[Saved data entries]
+++
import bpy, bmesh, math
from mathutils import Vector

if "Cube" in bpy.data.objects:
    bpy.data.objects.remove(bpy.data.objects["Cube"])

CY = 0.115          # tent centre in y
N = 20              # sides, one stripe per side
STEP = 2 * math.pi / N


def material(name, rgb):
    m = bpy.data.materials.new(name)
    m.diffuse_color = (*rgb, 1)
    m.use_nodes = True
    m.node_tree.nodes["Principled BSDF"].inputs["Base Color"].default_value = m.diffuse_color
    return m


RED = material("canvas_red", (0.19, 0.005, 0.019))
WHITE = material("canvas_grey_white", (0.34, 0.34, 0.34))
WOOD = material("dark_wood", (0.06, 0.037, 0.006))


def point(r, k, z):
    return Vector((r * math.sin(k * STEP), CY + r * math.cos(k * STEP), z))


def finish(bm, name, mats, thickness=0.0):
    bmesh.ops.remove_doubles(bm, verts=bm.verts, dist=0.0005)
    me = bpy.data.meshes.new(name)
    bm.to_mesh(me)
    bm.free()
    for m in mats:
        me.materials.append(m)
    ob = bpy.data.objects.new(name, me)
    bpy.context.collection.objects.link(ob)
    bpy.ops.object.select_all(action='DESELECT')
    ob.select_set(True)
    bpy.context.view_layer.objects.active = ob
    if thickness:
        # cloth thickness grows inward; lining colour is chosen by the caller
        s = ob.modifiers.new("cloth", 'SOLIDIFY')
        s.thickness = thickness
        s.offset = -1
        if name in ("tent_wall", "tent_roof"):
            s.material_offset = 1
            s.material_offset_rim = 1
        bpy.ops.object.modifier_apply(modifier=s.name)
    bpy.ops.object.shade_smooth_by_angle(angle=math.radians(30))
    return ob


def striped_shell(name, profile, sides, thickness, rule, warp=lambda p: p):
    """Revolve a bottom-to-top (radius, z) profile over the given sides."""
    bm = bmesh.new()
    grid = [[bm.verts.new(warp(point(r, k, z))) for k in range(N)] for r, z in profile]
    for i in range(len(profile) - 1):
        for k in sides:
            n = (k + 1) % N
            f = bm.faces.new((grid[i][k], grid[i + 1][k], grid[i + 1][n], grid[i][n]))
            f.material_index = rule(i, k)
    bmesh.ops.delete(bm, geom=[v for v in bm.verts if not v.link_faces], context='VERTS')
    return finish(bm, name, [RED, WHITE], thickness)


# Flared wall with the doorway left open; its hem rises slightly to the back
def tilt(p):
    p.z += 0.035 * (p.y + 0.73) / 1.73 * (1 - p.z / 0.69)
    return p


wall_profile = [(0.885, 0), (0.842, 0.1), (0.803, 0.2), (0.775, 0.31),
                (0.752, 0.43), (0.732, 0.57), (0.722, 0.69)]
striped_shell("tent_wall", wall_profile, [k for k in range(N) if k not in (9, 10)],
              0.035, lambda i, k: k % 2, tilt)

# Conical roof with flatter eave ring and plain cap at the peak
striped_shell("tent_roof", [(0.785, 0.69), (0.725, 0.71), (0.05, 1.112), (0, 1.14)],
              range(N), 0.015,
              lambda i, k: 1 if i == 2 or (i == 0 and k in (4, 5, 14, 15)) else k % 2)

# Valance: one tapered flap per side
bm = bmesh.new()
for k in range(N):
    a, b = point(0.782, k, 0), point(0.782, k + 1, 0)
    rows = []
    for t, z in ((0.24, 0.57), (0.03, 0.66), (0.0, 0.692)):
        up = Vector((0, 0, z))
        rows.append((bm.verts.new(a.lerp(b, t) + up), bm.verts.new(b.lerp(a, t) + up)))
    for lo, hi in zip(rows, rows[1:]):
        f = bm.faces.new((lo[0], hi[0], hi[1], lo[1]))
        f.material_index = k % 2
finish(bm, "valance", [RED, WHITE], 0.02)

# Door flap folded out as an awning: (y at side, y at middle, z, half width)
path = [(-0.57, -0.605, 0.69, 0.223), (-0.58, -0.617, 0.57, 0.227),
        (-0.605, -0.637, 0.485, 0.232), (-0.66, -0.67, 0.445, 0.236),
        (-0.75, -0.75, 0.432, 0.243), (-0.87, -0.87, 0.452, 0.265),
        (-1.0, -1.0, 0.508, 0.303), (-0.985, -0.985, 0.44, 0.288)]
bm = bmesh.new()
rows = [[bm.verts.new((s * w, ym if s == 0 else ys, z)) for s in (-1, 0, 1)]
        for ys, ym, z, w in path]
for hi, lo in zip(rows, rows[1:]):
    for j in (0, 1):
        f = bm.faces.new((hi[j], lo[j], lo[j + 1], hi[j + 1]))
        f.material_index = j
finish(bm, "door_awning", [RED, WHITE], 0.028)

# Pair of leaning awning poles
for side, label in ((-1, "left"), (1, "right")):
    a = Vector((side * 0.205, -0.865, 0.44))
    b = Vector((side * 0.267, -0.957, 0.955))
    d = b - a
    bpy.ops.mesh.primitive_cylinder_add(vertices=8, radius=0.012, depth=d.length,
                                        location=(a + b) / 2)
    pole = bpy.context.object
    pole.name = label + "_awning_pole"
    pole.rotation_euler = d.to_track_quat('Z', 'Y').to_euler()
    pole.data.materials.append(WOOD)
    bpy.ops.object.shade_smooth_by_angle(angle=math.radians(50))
+++
◆ Task to carry out:
The output should restate the data exactly, with no line missing.

◆ Completed exercise:
import bpy, bmesh, math
from mathutils import Vector

if "Cube" in bpy.data.objects:
    bpy.data.objects.remove(bpy.data.objects["Cube"])

CY = 0.115          # tent centre in y
N = 20              # sides, one stripe per side
STEP = 2 * math.pi / N


def material(name, rgb):
    m = bpy.data.materials.new(name)
    m.diffuse_color = (*rgb, 1)
    m.use_nodes = True
    m.node_tree.nodes["Principled BSDF"].inputs["Base Color"].default_value = m.diffuse_color
    return m


RED = material("canvas_red", (0.19, 0.005, 0.019))
WHITE = material("canvas_grey_white", (0.34, 0.34, 0.34))
WOOD = material("dark_wood", (0.06, 0.037, 0.006))


def point(r, k, z):
    return Vector((r * math.sin(k * STEP), CY + r * math.cos(k * STEP), z))


def finish(bm, name, mats, thickness=0.0):
    bmesh.ops.remove_doubles(bm, verts=bm.verts, dist=0.0005)
    me = bpy.data.meshes.new(name)
    bm.to_mesh(me)
    bm.free()
    for m in mats:
        me.materials.append(m)
    ob = bpy.data.objects.new(name, me)
    bpy.context.collection.objects.link(ob)
    bpy.ops.object.select_all(action='DESELECT')
    ob.select_set(True)
    bpy.context.view_layer.objects.active = ob
    if thickness:
        # cloth thickness grows inward; lining colour is chosen by the caller
        s = ob.modifiers.new("cloth", 'SOLIDIFY')
        s.thickness = thickness
        s.offset = -1
        if name in ("tent_wall", "tent_roof"):
            s.material_offset = 1
            s.material_offset_rim = 1
        bpy.ops.object.modifier_apply(modifier=s.name)
    bpy.ops.object.shade_smooth_by_angle(angle=math.radians(30))
    return ob


def striped_shell(name, profile, sides, thickness, rule, warp=lambda p: p):
    """Revolve a bottom-to-top (radius, z) profile over the given sides."""
    bm = bmesh.new()
    grid = [[bm.verts.new(warp(point(r, k, z))) for k in range(N)] for r, z in profile]
    for i in range(len(profile) - 1):
        for k in sides:
            n = (k + 1) % N
            f = bm.faces.new((grid[i][k], grid[i + 1][k], grid[i + 1][n], grid[i][n]))
            f.material_index = rule(i, k)
    bmesh.ops.delete(bm, geom=[v for v in bm.verts if not v.link_faces], context='VERTS')
    return finish(bm, name, [RED, WHITE], thickness)


# Flared wall with the doorway left open; its hem rises slightly to the back
def tilt(p):
    p.z += 0.035 * (p.y + 0.73) / 1.73 * (1 - p.z / 0.69)
    return p


wall_profile = [(0.885, 0), (0.842, 0.1), (0.803, 0.2), (0.775, 0.31),
                (0.752, 0.43), (0.732, 0.57), (0.722, 0.69)]
striped_shell("tent_wall", wall_profile, [k for k in range(N) if k not in (9, 10)],
              0.035, lambda i, k: k % 2, tilt)

# Conical roof with flatter eave ring and plain cap at the peak
striped_shell("tent_roof", [(0.785, 0.69), (0.725, 0.71), (0.05, 1.112), (0, 1.14)],
              range(N), 0.015,
              lambda i, k: 1 if i == 2 or (i == 0 and k in (4, 5, 14, 15)) else k % 2)

# Valance: one tapered flap per side
bm = bmesh.new()
for k in range(N):
    a, b = point(0.782, k, 0), point(0.782, k + 1, 0)
    rows = []
    for t, z in ((0.24, 0.57), (0.03, 0.66), (0.0, 0.692)):
        up = Vector((0, 0, z))
        rows.append((bm.verts.new(a.lerp(b, t) + up), bm.verts.new(b.lerp(a, t) + up)))
    for lo, hi in zip(rows, rows[1:]):
        f = bm.faces.new((lo[0], hi[0], hi[1], lo[1]))
        f.material_index = k % 2
finish(bm, "valance", [RED, WHITE], 0.02)

# Door flap folded out as an awning: (y at side, y at middle, z, half width)
path = [(-0.57, -0.605, 0.69, 0.223), (-0.58, -0.617, 0.57, 0.227),
        (-0.605, -0.637, 0.485, 0.232), (-0.66, -0.67, 0.445, 0.236),
        (-0.75, -0.75, 0.432, 0.243), (-0.87, -0.87, 0.452, 0.265),
        (-1.0, -1.0, 0.508, 0.303), (-0.985, -0.985, 0.44, 0.288)]
bm = bmesh.new()
rows = [[bm.verts.new((s * w, ym if s == 0 else ys, z)) for s in (-1, 0, 1)]
        for ys, ym, z, w in path]
for hi, lo in zip(rows, rows[1:]):
    for j in (0, 1):
        f = bm.faces.new((hi[j], lo[j], lo[j + 1], hi[j + 1]))
        f.material_index = j
finish(bm, "door_awning", [RED, WHITE], 0.028)

# Pair of leaning awning poles
for side, label in ((-1, "left"), (1, "right")):
    a = Vector((side * 0.205, -0.865, 0.44))
    b = Vector((side * 0.267, -0.957, 0.955))
    d = b - a
    bpy.ops.mesh.primitive_cylinder_add(vertices=8, radius=0.012, depth=d.length,
                                        location=(a + b) / 2)
    pole = bpy.context.object
    pole.name = label + "_awning_pole"
    pole.rotation_euler = d.to_track_quat('Z', 'Y').to_euler()
    pole.data.materials.append(WOOD)
    bpy.ops.object.shade_smooth_by_angle(angle=math.radians(50))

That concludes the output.